Dr. Roach: Healthy food has all the vitamins your body needs

Keith Roach
To Your Health

Dear Dr. Roach: I follow you regularly, but I haven’t heard one word on ways to build your immunity. Supplements abound, offering strength for the immune system. For me, some have been a tremendous support. I’m 65 and thankfully healthy, but I take vitamin Bs and Ds, and many other body-support supplements. Why no mention of supplements? Surely you believe in commonsense vitamins and nutritional supplements. Of course, I also eat lots of fruits and vegetables, etc., but our foods simply do NOT provide enough.

— S.S.

Dear S.S.: I don’t recommend vitamins or supplements to build the immune system because I disagree with you that our foods don’t provide enough. I am all for common sense, but what one generation considers common sense can be proven completely wrong in another generation. I believe in data, and there are now strong data showing that additional vitamin supplementation in people who consume a healthy diet provides no benefit. There is also not much evidence that dietary supplements lead to any measurable improvements in healthy people.

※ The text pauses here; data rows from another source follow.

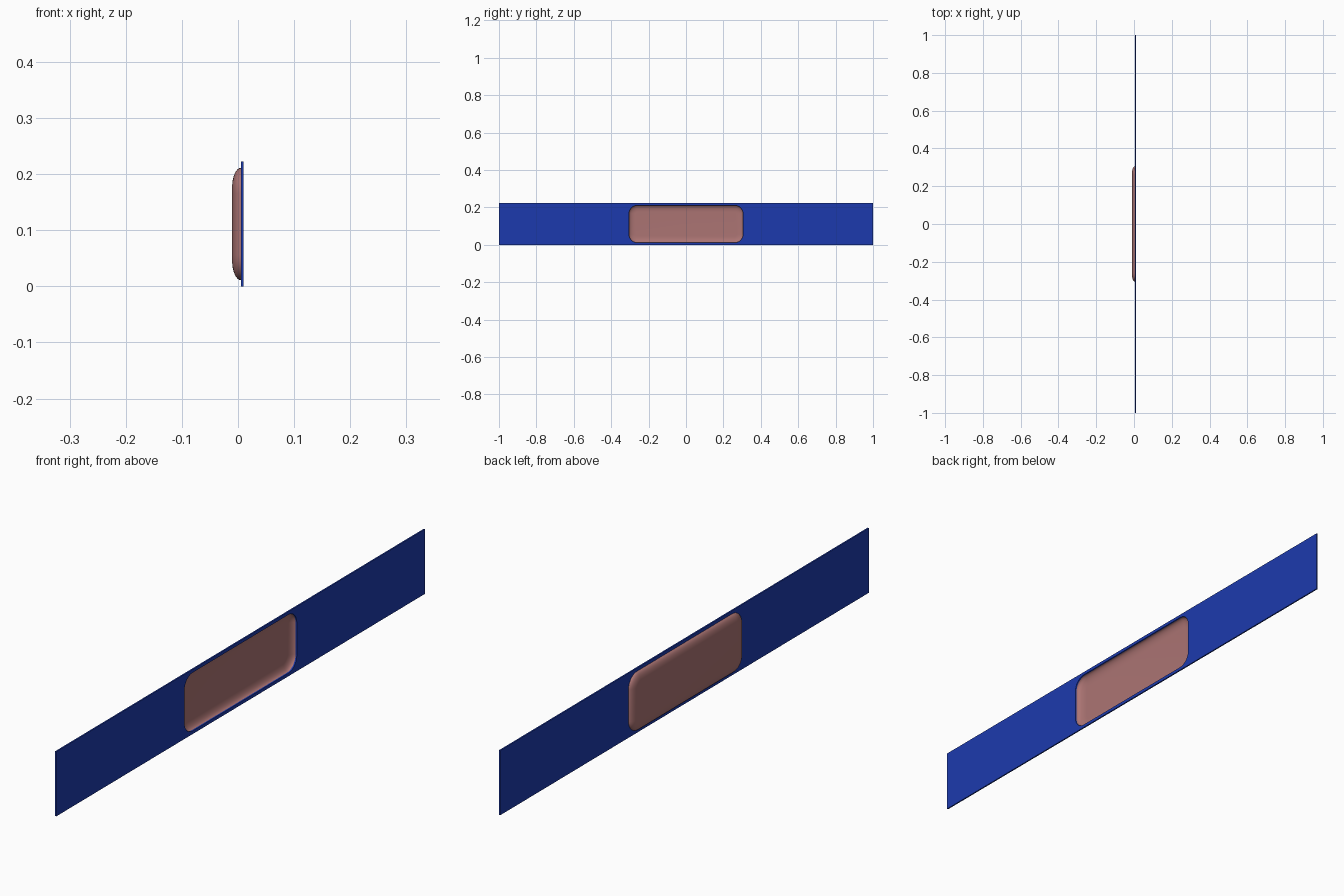
import bpy, bmesh, math

if "Cube" in bpy.data.objects:
    bpy.data.objects.remove(bpy.data.objects["Cube"])

MID_Z = 0.111           # height of the strip's centre line
HALF_Y, HALF_Z = 0.305, 0.1
RADIUS = 0.045          # corner radius of the opening
STEPS = 8


def material(name, color):
    m = bpy.data.materials.new(name)
    m.diffuse_color = color
    m.use_nodes = True
    m.node_tree.nodes["Principled BSDF"].inputs["Base Color"].default_value = m.diffuse_color
    return m


def rounded_loop(x, inset):
    """Rounded rectangle in the YZ plane at the given x."""
    r = RADIUS - inset
    pts = []
    for k, (sy, sz) in enumerate([(1, 1), (-1, 1), (-1, -1), (1, -1)]):
        for i in range(STEPS + 1):
            a = math.radians(90 * (k + i / STEPS))
            pts.append((x, sy * (HALF_Y - RADIUS) + r * math.cos(a),
                        MID_Z + sz * (HALF_Z - RADIUS) + r * math.sin(a)))
    return pts


def make_object(name, bm, mat):
    bmesh.ops.recalc_face_normals(bm, faces=bm.faces)
    mesh = bpy.data.meshes.new(name)
    bm.to_mesh(mesh)
    bm.free()
    ob = bpy.data.objects.new(name, mesh)
    bpy.context.collection.objects.link(ob)
    mesh.materials.append(mat)
    return ob


# Long flat band with a rounded opening in the middle
bm = bmesh.new()
outer = [(0.005, y, z) for y, z in ((-1, 0), (1, 0), (1, 0.222), (-1, 0.222))]
for loop in (outer, rounded_loop(0.005, 0)):
    vs = [bm.verts.new(p) for p in loop]
    for a, b in zip(vs, vs[1:] + vs[:1]):
        bm.edges.new((a, b))
faces = [g for g in bmesh.ops.triangle_fill(bm, edges=bm.edges[:], use_beauty=True)["geom"]
         if isinstance(g, bmesh.types.BMFace)]
ext = bmesh.ops.extrude_face_region(bm, geom=faces, use_keep_orig=True)["geom"]
bmesh.ops.translate(bm, vec=(0.005, 0, 0),
                    verts=[g for g in ext if isinstance(g, bmesh.types.BMVert)])
make_object("flat_band", bm, material("blue", (0.0116, 0.042, 0.42, 1)))

# Shallow dish bulging out behind the opening
bm = bmesh.new()
rings = []
for i in range(9):
    t = math.radians(90 * i / 8)
    x = 0.005 - 0.0155 * math.sin(t)
    rings.append([bm.verts.new(p) for p in rounded_loop(x, 0.035 * (1 - math.cos(t)))])
for r0, r1 in zip(rings, rings[1:]):
    n = len(r0)
    for i in range(n):
        j = (i + 1) % n
        bm.faces.new((r0[i], r0[j], r1[j], r1[i]))
bm.faces.new(rings[-1])
dish = make_object("dish", bm, material("dusty_pink", (0.41, 0.175, 0.172, 1)))
bpy.context.view_layer.objects.active = dish
dish.select_set(True)
bpy.ops.object.shade_smooth_by_angle(angle=math.radians(40))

For people with an unhealthy diet, efforts to make their diet healthier are more likely to result in a better outcome than supplements. The immune system cannot be boosted through supplements. It may work poorly through frank deficiencies, but this is uncommon.

I may well be proven wrong. If good data show that nutritional supplements improve the function of the immune system, or any other significant health outcome in a well-done trial, I’ll publish it in my column.

Dear Dr. Roach: This might be a frivolous question, but is it safe to get a tattoo if I have a pacemaker? I have been told it is not safe, but I don’t think much research has been done. Your answer could save people from a needless risk.

— S.B.

Dear S.B.: I don’t think it is frivolous at all. Many people are getting tattoos, and considering the medical risks of a tattoo is important, especially in older adults or those with greater medical issues. When researching the answer, I found a lot of conflicting information.

Because tattooing machines emit an electromagnetic field, there is a theoretical reason to be concerned. Strong magnetic fields turn pacemakers off, by design. However, the field of a tattoo machine is not strong, and Medtronic, one of the largest pacemaker manufacturers, considers tattoo machines to be minimal risk. It recommends keeping the tattoo machine at least 6 inches away from the pacemaker. I read many reports of people getting tattoos right on top of the pacemaker without problems, but I would recommend being conservative.

By contrast, an induction cooktop has a much stronger magnetic field and is a much higher risk. Medtronic recommends keeping a pacemaker 2 feet away. A microwave oven presents no danger at all to pacemaker function, presuming it is in good working condition.

There are still some tattoos made by hand, without a machine, especially in traditions from Japan and Hawaii. These would be safest from the standpoint of a pacemaker.

Readers may email questions to ToYourGoodHealth@med.cornell.edu.